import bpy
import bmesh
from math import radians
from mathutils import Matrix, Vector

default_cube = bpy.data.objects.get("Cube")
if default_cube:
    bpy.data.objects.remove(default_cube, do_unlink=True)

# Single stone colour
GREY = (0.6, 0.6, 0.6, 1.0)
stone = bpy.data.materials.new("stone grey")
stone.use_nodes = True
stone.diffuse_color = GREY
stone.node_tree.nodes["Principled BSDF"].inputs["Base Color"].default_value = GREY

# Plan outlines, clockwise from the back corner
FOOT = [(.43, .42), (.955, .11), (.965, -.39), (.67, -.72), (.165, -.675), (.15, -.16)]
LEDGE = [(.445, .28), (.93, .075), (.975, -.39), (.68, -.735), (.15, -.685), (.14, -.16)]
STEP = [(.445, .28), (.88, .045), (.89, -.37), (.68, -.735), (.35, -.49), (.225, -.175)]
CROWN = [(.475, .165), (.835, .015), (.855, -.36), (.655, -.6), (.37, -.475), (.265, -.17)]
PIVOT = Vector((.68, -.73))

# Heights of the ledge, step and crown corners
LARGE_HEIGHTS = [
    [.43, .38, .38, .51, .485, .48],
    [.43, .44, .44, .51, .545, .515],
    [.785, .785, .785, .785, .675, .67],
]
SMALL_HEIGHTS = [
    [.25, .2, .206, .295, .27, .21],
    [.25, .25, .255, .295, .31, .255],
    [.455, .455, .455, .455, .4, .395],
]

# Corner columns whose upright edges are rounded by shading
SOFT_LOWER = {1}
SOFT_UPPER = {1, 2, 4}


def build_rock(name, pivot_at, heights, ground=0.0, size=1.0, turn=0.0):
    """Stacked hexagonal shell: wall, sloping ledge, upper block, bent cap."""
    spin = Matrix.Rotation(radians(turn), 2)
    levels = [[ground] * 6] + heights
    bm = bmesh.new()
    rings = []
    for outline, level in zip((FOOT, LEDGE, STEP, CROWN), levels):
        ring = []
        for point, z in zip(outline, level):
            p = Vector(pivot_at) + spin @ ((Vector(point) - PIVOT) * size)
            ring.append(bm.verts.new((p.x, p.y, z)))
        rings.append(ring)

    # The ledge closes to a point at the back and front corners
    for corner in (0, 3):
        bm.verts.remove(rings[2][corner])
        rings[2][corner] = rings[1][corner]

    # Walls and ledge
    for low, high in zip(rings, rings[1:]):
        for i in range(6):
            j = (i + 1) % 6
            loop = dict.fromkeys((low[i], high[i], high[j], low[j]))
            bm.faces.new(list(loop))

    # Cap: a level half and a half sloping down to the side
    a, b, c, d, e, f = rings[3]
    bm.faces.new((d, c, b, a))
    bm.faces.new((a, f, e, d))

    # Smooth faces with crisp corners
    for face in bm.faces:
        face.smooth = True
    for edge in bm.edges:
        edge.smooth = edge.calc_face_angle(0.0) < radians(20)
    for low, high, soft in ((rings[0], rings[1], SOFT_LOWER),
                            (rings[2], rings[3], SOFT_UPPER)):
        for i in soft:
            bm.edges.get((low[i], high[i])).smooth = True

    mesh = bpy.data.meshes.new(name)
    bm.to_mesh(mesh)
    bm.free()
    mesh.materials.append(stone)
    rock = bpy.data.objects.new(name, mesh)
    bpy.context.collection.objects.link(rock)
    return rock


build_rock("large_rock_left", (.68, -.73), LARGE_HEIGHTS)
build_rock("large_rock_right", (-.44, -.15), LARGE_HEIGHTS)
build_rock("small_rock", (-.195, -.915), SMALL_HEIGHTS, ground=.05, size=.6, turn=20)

--

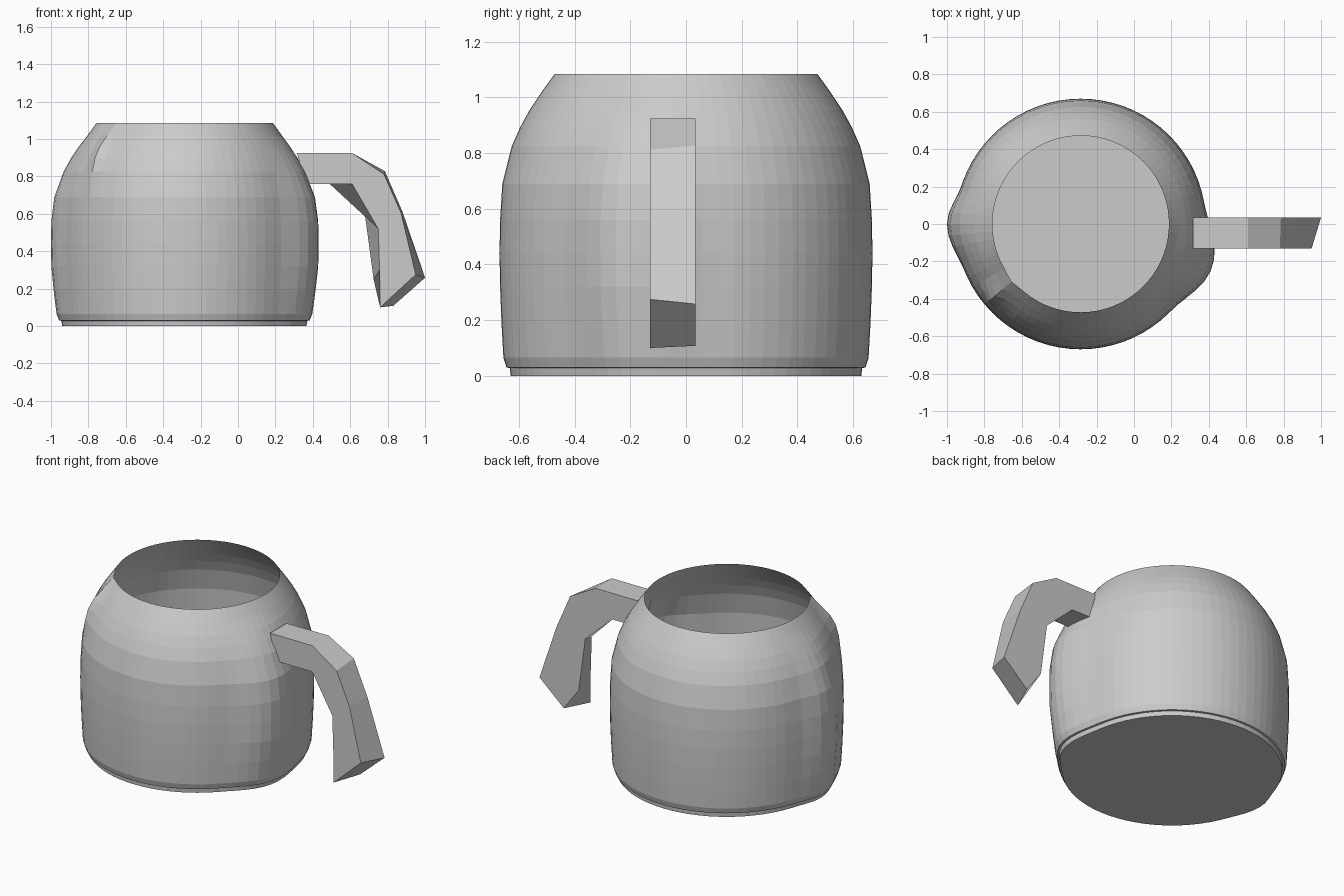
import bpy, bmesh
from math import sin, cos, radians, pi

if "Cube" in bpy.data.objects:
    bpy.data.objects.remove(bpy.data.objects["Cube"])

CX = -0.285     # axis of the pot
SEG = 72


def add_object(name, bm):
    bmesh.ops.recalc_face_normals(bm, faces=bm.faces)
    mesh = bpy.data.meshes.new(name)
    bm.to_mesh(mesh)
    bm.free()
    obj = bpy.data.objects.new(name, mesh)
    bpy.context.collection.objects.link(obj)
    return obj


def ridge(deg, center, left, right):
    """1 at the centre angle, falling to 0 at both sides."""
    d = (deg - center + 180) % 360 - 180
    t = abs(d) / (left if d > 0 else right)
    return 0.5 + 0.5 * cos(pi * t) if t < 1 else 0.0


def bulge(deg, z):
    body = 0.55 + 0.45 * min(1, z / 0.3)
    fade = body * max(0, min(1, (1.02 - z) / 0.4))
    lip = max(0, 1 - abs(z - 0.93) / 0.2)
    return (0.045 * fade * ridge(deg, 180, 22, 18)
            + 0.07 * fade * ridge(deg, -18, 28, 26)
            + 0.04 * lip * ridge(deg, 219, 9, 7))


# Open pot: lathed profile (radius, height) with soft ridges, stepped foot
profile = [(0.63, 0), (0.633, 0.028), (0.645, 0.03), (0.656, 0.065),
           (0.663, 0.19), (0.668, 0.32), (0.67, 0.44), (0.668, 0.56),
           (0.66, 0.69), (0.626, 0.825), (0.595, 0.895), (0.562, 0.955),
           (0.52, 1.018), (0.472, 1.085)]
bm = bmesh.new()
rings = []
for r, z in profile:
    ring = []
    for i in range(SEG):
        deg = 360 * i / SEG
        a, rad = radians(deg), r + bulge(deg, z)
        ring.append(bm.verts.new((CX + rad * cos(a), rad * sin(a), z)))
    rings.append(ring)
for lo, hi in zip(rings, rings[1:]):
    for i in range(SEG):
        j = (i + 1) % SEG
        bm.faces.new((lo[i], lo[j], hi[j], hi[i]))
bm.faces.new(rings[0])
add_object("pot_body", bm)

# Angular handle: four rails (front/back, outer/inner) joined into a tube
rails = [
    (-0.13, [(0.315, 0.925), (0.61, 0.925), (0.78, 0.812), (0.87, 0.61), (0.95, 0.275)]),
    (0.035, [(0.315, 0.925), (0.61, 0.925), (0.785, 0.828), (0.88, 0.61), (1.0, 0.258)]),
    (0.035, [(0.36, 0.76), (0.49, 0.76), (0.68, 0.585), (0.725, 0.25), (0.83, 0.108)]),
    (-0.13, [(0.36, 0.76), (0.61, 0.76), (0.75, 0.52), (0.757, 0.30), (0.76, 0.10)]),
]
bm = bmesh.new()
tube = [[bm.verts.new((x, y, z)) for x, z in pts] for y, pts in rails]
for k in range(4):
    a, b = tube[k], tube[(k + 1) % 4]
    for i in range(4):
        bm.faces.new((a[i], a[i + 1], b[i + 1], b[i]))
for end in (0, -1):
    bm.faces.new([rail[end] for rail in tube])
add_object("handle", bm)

_YOUR INSTRUCTIONS_
Across the material, how many lines contain "stone"? The reply must be that number and nothing else.

_TASK ANSWER_
6